On Sunday a premeditated murder will take place in downtown Cedar Rapids, and the onus will be on patrons to discover whodunit.
Masks will be removed and actors will perform as themselves. Visitors can interact with the characters as they explore the facility and solve the mystery.
“It is a little more involved, interactive. You actually get to explore the haunt, find clues and solve the mystery,” Rairden says. “It is kind of like a murder mystery dinner.”
And for visitors who feel confident in their pick, they can submit their answer at Halloweenhomicide.com to see if their hunch is correct.
Smiles. Malevolent, unnerving, deranged smiles crept across the lips of every actor who uttered the word “lockdown.”
And for good reason.
“We’re just going to scare you,” says Brad Peterson, his face obscured by a mutilated pig mask. “You don’t know what’s coming, it is 18 or over only, you have to sign a waiver, you’re going in alone in pitch darkness. We’re going to do what we want to you.”
In lockdown, patrons will be separated from their companions and will begin the haunt physically restrained, plunged into complete darkness. And with the waiver, actors are provided freedom for physical interaction.
However, for those who are overwhelmed, there will be a safety word in place.
“This is for the person who says, ‘Haunted houses aren’t scary, they’re not enough,‘ ” Rairden says with a smirk. “We are pushing the barrier. We are going to the extreme. Everything we can think of and imagine, the things you can’t do in a haunted house, we’re doing.”
Why they haunt
Chelsea Haugh arrives at Circle of Ash by 5 p.m.; she applies makeup and costumes to her fellow actors for the next four hours and then spends the rest of the night haunting the halls.
The 22-year-old doesn’t pocket a single dime for her work, but she says she wouldn’t trade it for anything.
“We reinvest all of our profits every year,” she says. “Nobody sees a penny for doing this. This is just our passions and hobbies. We love to do it, you get addicted to it.”
For others like Fuller, the addiction has not only provided him a creative outlet, but he says it has improved his confidence and ability to speak in public.

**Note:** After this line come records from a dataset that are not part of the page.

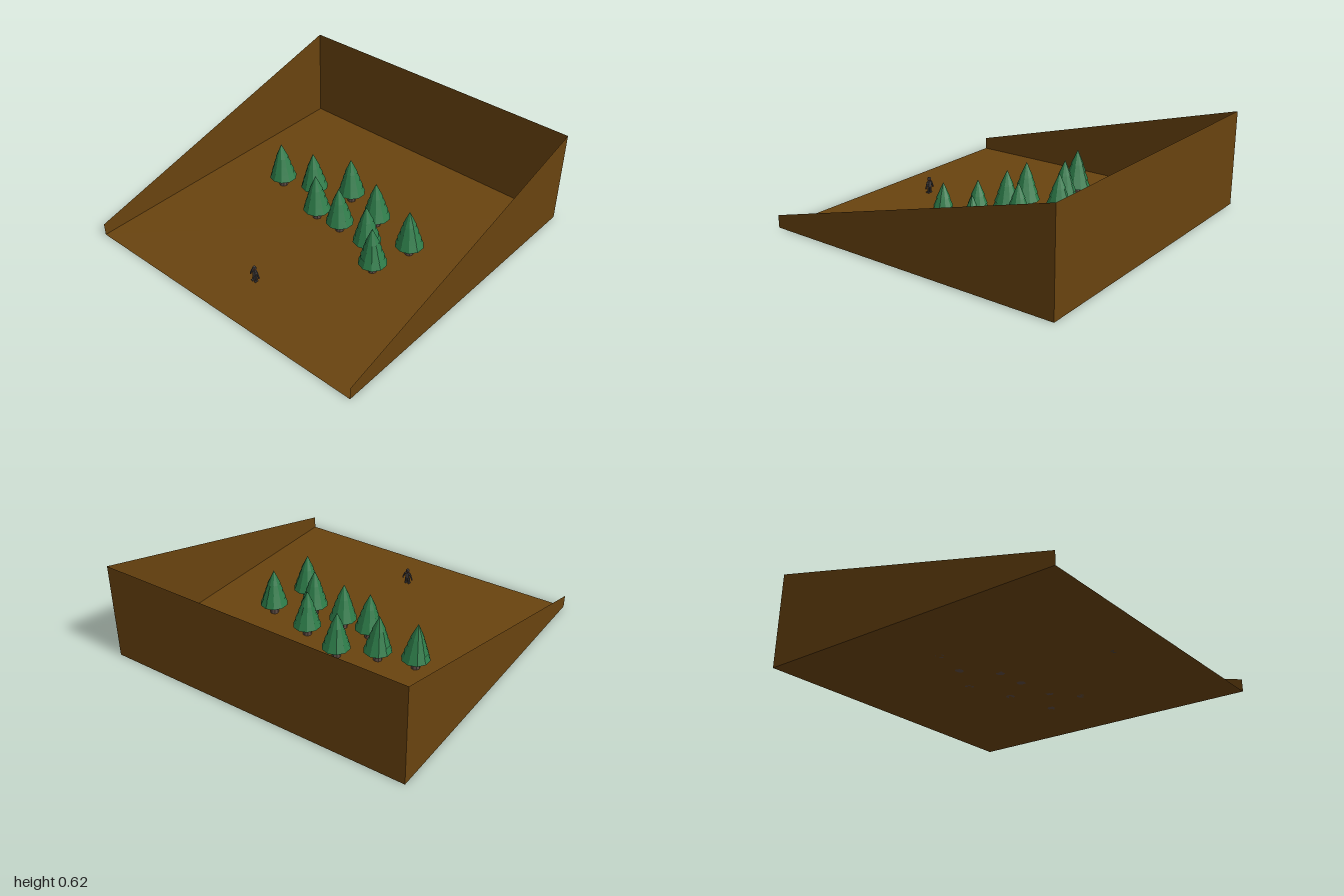
import * as THREE from 'three';

const mat = (name, color, extra = {}) => {
  const m = new THREE.MeshStandardMaterial({ color, flatShading: true, ...extra });
  m.name = name;
  return m;
};

export function createModel() {
  const earth = mat('earth brown', 0x69430f, { side: THREE.DoubleSide });
  const green = mat('pine green', 0x2c7a48);
  const bark = mat('bark', 0x5c4a42);
  const cloth = mat('dark cloth', 0x45403f);
  const skin = mat('skin', 0x60392c);

  const model = new THREE.Group();
  model.name = 'hillsideDiorama';
  const add = (parent, name, geo, material, x = 0, y = 0, z = 0) => {
    const mesh = new THREE.Mesh(geo, material);
    mesh.name = name;
    mesh.position.set(x, y, z);
    parent.add(mesh);
    return mesh;
  };

  // Open tray: floor, back wall and two sloping side walls
  add(model, 'floor', new THREE.PlaneGeometry(2, 2).rotateX(-Math.PI / 2), earth);
  add(model, 'backWall', new THREE.PlaneGeometry(2, 0.615), earth, 0, 0.3075, -1);
  const side = new THREE.Shape([[-1, 0], [1, 0], [1, 0.615], [-1, 0.08]].map(p => new THREE.Vector2(...p)));
  for (const s of [-1, 1]) {
    add(model, s > 0 ? 'leftWall' : 'rightWall', new THREE.ShapeGeometry(side).rotateY(Math.PI / 2), earth, s);
  }

  // Tiered pine foliage, leaning slightly towards the tip
  const profile = [[0, 0.078], [0.089, 0.068], [0.066, 0.122], [0.075, 0.115], [0.050, 0.175],
    [0.058, 0.168], [0.035, 0.225], [0.042, 0.218], [0, 0.312]].map(p => new THREE.Vector2(...p));
  const foliage = new THREE.LatheGeometry(profile, 10);
  const pos = foliage.attributes.position;
  for (let i = 0; i < pos.count; i++) {
    pos.setX(i, pos.getX(i) - 0.04 * (pos.getY(i) - 0.07));
  }
  const trunk = new THREE.CylinderGeometry(0.02, 0.028, 0.09, 8);

  const spots = [[-0.54, -0.12], [-0.31, -0.175], [-0.085, -0.285], [0.2, -0.19], [0.525, -0.105],
    [-0.135, -0.005], [0.06, 0], [0.305, 0.03], [0.46, 0.165]];
  for (const [x, z] of spots) {
    const tree = new THREE.Group();
    tree.name = 'pineTree';
    tree.position.set(x, 0, z);
    add(tree, 'trunk', trunk, bark, 0, 0.045, 0);
    add(tree, 'foliage', foliage, green);
    model.add(tree);
  }

  // Small standing figure
  const figure = new THREE.Group();
  figure.name = 'figure';
  figure.position.set(0, 0, 0.685);
  model.add(figure);
  add(figure, 'torso', new THREE.CylinderGeometry(0.02, 0.015, 0.04, 8).scale(1, 1, 0.6), cloth, 0, 0.06, 0);
  add(figure, 'head', new THREE.SphereGeometry(0.012, 8, 6), skin, 0, 0.092, 0);
  add(figure, 'hat', new THREE.CylinderGeometry(0.009, 0.013, 0.01, 8), cloth, 0, 0.102, 0);
  for (const s of [-1, 1]) {
    add(figure, 'leg', new THREE.CylinderGeometry(0.008, 0.007, 0.042, 6), cloth, s * 0.01, 0.021, 0);
    add(figure, 'foot', new THREE.BoxGeometry(0.012, 0.008, 0.022), cloth, s * 0.011, 0.004, 0.004);
    const arm = add(figure, 'arm', new THREE.CylinderGeometry(0.006, 0.005, 0.042, 6), cloth, s * 0.026, 0.058, 0);
    arm.rotation.z = s * 0.4;
    add(figure, 'hand', new THREE.SphereGeometry(0.006, 6, 5), skin, s * 0.034, 0.037, 0);
  }
  return model;
}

“Stage fright goes away when you can be somebody else,” Fuller says of Bubbles. “And this is about as somebody else as I can get.”
But once the night of a haunt has arrived and the fake blood begins to flow, each actor said they haunt for one reason: To scare.
“My adrenaline, it’s off the wall,” Peterson says. “We wait all year for this, we are all Halloween people. We get excited in July for Halloween. We’re ready to go.”